She dug deeper, discovered a provider based out of Tenessee called MidWest Life, licensed to sell in MA, who specialized in the self employed folks, and switched from an in state HMO to a nationwide PPO system, with an a la carte based coverage selection. She went minimum on most things, and then made sure that well child coverage was strong, as well as emergency and preventative care. Brilliant, right? Paying for what you need, not paying for all the HMO extras that have to make up for the differentials between the healthy folks who don't use most of what they pay premiums towards and the chronically ill who use more than they pay for (because, if you're an HMO, you've go to balance those numbers, right?). Paying premiums based on a national average, as opposed to the spiked rates here in MA, where only a handful of providers are allowed to peedle their products sounded great.
And then MA decided to up the ante. The new minimum coverage criteria go into effect at the beginning of 2009, and guess what? Her coverage no longer makes the grade. What she felt was sufficient for her family and budget was no longer suffient according the great and powerful Oz, or whomever the hell is in charge of all this. If she does not switch to a compliant coverage minimum by year's end, she is fined approximately $75 per adult, per month until she does. There goes all the paycheck she was saving by switching away from Blue Cross.
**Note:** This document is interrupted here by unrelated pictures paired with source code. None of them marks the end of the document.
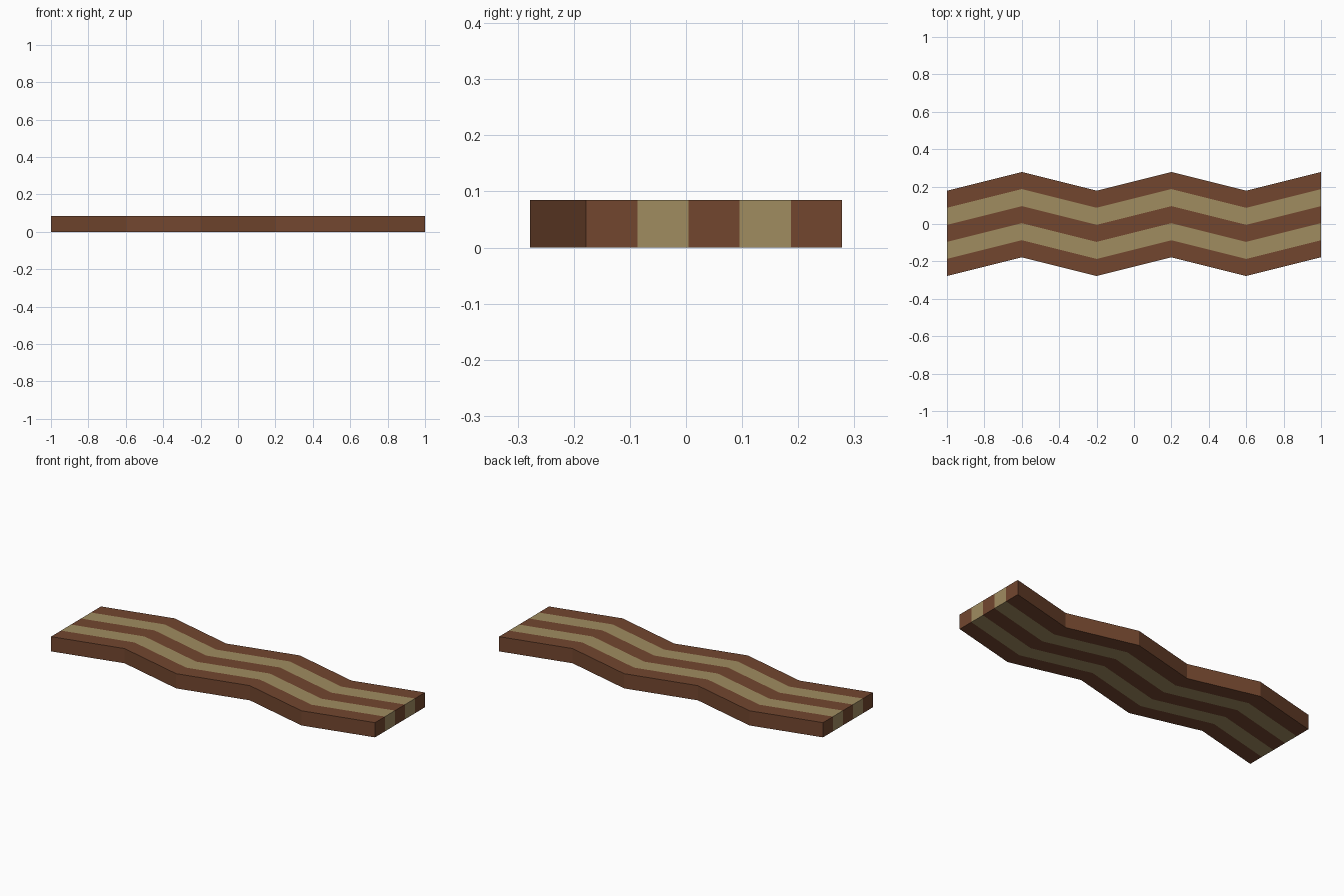
import bpy, bmesh

if "Cube" in bpy.data.objects:
    bpy.data.objects.remove(bpy.data.objects["Cube"])

HEIGHT = 0.085
WIDTH = 0.456      # strip width along y
SWING = 0.05       # zigzag offset either side of the centre line
BENDS, STRIPES = 5, 5


def material(name, rgb):
    m = bpy.data.materials.new(name)
    m.diffuse_color = (*rgb, 1.0)
    m.use_nodes = True
    m.node_tree.nodes["Principled BSDF"].inputs["Base Color"].default_value = m.diffuse_color
    return m


# Wavy striped strip: a flat grid sheared into a zigzag, then extruded upward
bm = bmesh.new()
rows = []
for i in range(BENDS + 1):
    x = -1 + 2 * i / BENDS
    shift = SWING if i % 2 else -SWING
    rows.append([bm.verts.new((x, shift + WIDTH * (j / STRIPES - 0.5), 0))
                 for j in range(STRIPES + 1)])

# Alternate the two colours across the width
for i in range(BENDS):
    for j in range(STRIPES):
        f = bm.faces.new((rows[i][j], rows[i + 1][j],
                          rows[i + 1][j + 1], rows[i][j + 1]))
        f.material_index = j % 2

# Thickness: extruded top, with the end faces keeping their stripe colour
ext = bmesh.ops.extrude_face_region(bm, geom=bm.faces[:], use_keep_orig=True)
top = [g for g in ext["geom"] if isinstance(g, bmesh.types.BMVert)]
bmesh.ops.translate(bm, verts=top, vec=(0, 0, HEIGHT))
bmesh.ops.recalc_face_normals(bm, faces=bm.faces[:])
for f in bm.faces:
    if abs(f.normal.z) < 0.5:
        c = f.calc_center_median()
        if abs(f.normal.x) > 0.9:
            shift = SWING if c.x > 0 else -SWING
            f.material_index = int(((c.y - shift) / WIDTH + 0.5) * STRIPES) % 2
        else:
            f.material_index = 0

mesh = bpy.data.meshes.new("bacon_strip")
bm.to_mesh(mesh)
bm.free()
mesh.materials.append(material("meat brown", (0.170, 0.062, 0.028)))
mesh.materials.append(material("fat tan", (0.352, 0.262, 0.118)))
strip = bpy.data.objects.new("bacon_strip", mesh)
bpy.context.collection.objects.link(strip)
On Saturday, she meets with an insurance broker to try to find a middle ground. This could be her fourth health plan in three and a half years. If she gets an ulcer from worrying about it, she may just send her medical bills to the state.